The Chilean telecommunications regulator Subtel has banned mobile operators from offering so-called zero-rated social media apps – services like Twitter(s twtr) and Facebook(s fb) that, through deals with the carriers, can be used without having to pay for mobile data. Subtel says such practices are illegal under Chilean net neutrality law.
These offers are particularly popular in developing markets because they give the carriers a way to get people familiar with the mobile internet, which is something they may have previously avoided due to high perceived cost. The user will get to see and use Twitter, for example, for free, and will then be encouraged to move across to paid data so they can click through the links.
I saw this in action when I was in South Africa recently. Here’s a screenshot from when I was using Twitter on my pre-paid MTN SIM card:

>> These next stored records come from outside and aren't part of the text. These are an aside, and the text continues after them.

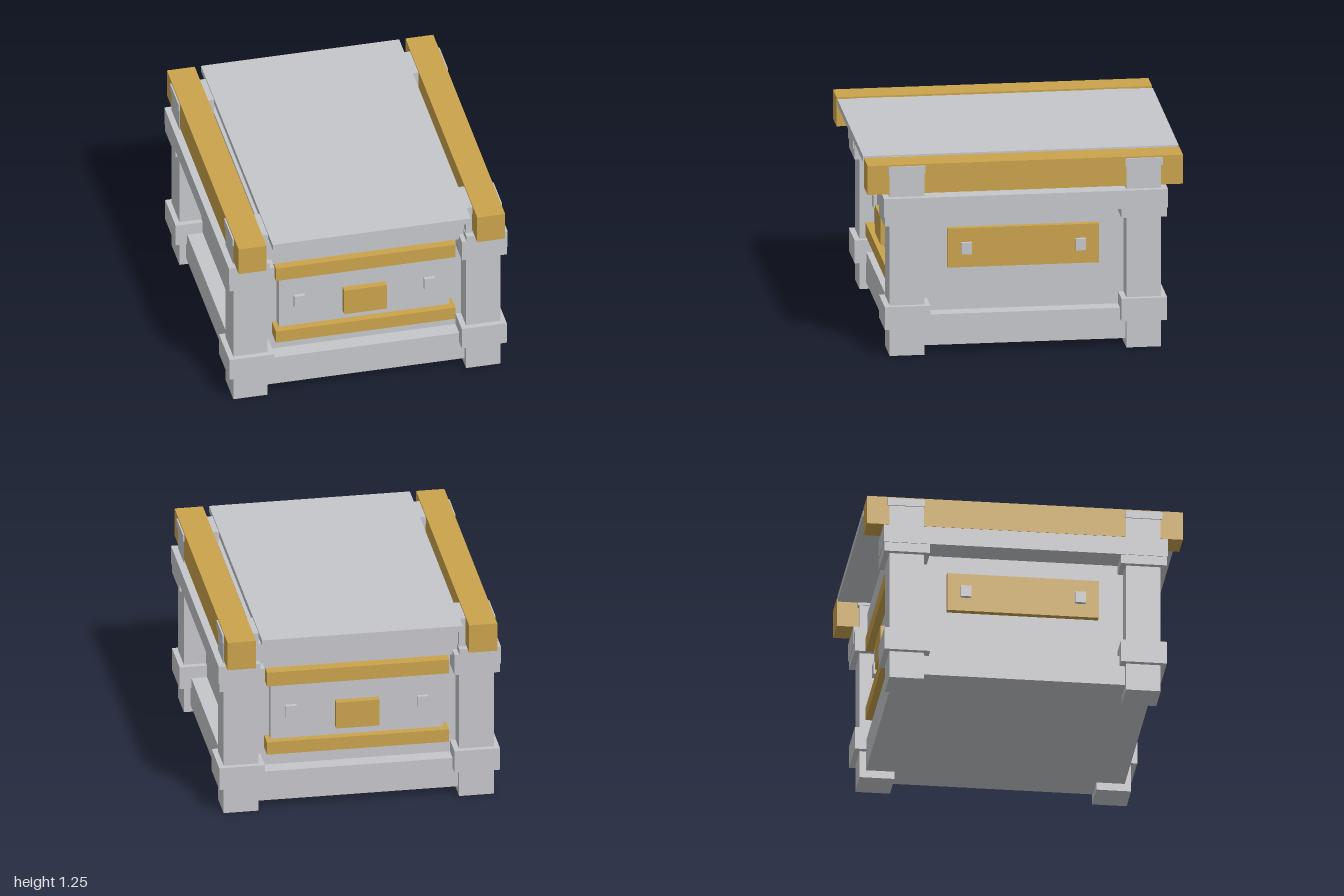
import * as THREE from 'three';

export function createModel() {
  const model = new THREE.Group();
  const stone = new THREE.MeshStandardMaterial({ color: 0xc5c6ca });
  stone.name = 'paleStone';
  const gold = new THREE.MeshStandardMaterial({ color: 0xc9a34c });
  gold.name = 'gold';

  // Box given by its extents on each axis
  function box(name, material, [x0, x1], [y0, y1], [z0, z1], parent = model) {
    const mesh = new THREE.Mesh(new THREE.BoxGeometry(x1 - x0, y1 - y0, z1 - z0), material);
    mesh.position.set((x0 + x1) / 2, (y0 + y1) / 2, (z0 + z1) / 2);
    mesh.name = name;
    parent.add(mesh);
  }
  const sym = (r) => [-r, r];
  const span = (s, a, b) => (s > 0 ? [a, b] : [-b, -a]);

  // Central body and lid
  box('base', stone, sym(0.82), [0.05, 0.25], sym(0.82));
  box('body', stone, sym(0.72), [0.25, 1.0], sym(0.72));
  box('upperBlock', stone, sym(0.64), [0.965, 1.14], sym(0.81));
  box('lid', stone, sym(0.64), [1.21, 1.25], sym(1));

  // Corner posts with collars and caps
  for (const sx of [-1, 1]) {
    for (const sz of [-1, 1]) {
      const post = new THREE.Group();
      post.name = 'cornerPost';
      model.add(post);
      box('postShaft', stone, span(sx, 0.64, 0.862), [0, 1.2], span(sz, 0.64, 0.86), post);
      box('lowerCollar', stone, span(sx, 0.605, 0.895), [0.18, 0.33], span(sz, 0.605, 0.895), post);
      box('upperCollar', stone, span(sx, 0.605, 0.895), [0.86, 1.0], span(sz, 0.605, 0.895), post);
      box('postCap', stone, span(sx, 0.635, 0.87), [1.19, 1.24], span(sz, 0.635, 0.87), post);
    }
  }

  // Left and right sides: rail, long beam, inlaid panel and studs
  for (const s of [-1, 1]) {
    const side = new THREE.Group();
    side.name = s > 0 ? 'leftSide' : 'rightSide';
    model.add(side);
    box('sideRail', stone, span(s, 0.635, 0.9), [0.92, 1.04], sym(0.9), side);
    box('topBeam', gold, span(s, 0.68, 0.86), [1.06, 1.25], sym(1), side);
    box('sidePanel', gold, span(s, 0.7, 0.76), [0.535, 0.79], sym(0.48), side);
    for (const t of [-1, 1]) {
      box('sideStud', stone, span(s, 0.74, 0.785), [0.625, 0.7], span(t, 0.33, 0.395), side);
    }
  }

  // Front and back: panel, trim strips, centre plate and studs
  for (const s of [-1, 1]) {
    const face = new THREE.Group();
    face.name = s > 0 ? 'frontFace' : 'backFace';
    model.add(face);
    box('facePanel', stone, sym(0.55), [0.4, 0.9], span(s, 0.7, 0.78), face);
    box('lowerTrim', gold, sym(0.58), [0.37, 0.455], span(s, 0.7, 0.83), face);
    box('upperTrim', gold, sym(0.58), [0.845, 0.94], span(s, 0.7, 0.83), face);
    box('centrePlate', gold, sym(0.138), [0.515, 0.695], span(s, 0.76, 0.825), face);
    for (const t of [-1, 1]) {
      box('faceStud', stone, span(t, 0.385, 0.455), [0.605, 0.685], span(s, 0.76, 0.805), face);
    }
  }
  return model;
}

The problem with such tie-ins is that they fly in the face of net neutrality — they treat certain services differently than others in an anticompetitive way. If you’re a wannabe Facebook or Twitter competitor, you’re severely disadvantaged by the fact that those services are essentially offered for free, while your potential customers will need to pony up cash to even check your service out.
Subtel said on Tuesday that carriers in Chile will need to stop this practice by 1 June or face fines.
Chile was the first country to enshrine net neutrality in law, back in 2010. Europe is currently in the process of doing the same, though some argue that the new rules, which are very clear on the kind of net neutrality abuse that involve fast lanes for paying content providers, are less clear when it comes to zero-rated content. In the U.S., where there is no net neutrality law, AT&T(s t) is keen on offering zero-rated services.
Bad for Facebook
Facebook is no doubt hoping that the Chilean interpretation of net neutrality doesn’t catch on, because zero-rated content is crucial to the social network’s growth strategy.
Facebook and Google(s goog) both want to be the ultimate portal to the internet – the average person’s starting point – and their best chance of playing this role for new customers is in emerging markets, where most people’s first internet experience is through the handset.
Through deals with carriers in such markets, Facebook can to all intents and purposes be the internet, or at least the service new users most associate with being online. This was a major reason for Facebook’s $19 billion WhatsApp takeover – WhatsApp plays a similar role for many new internet users, and Facebook needed to both neutralize the threat and ride on WhatsApp’s own growing popularity.
If the carriers can’t use Facebook as a way of upselling voice and SMS users to data, then Facebook is back to being a normal “over-the-top” service that – certainly through the wildly popular Facebook Messenger app – takes away valuable SMS revenue. In other words, Facebook is back to being a threat rather than a partner.
It’s not all bad news for the social network — net neutrality law at least stops the carriers from blocking or throttling Facebook Messenger traffic. Broadly, though, it has the makings of a strategic disaster, stopping Facebook (and any other social network or messaging service) from entrenching itself in the mobile market in an unassailable way. And in the long term, for consumers, that is a very good thing indeed.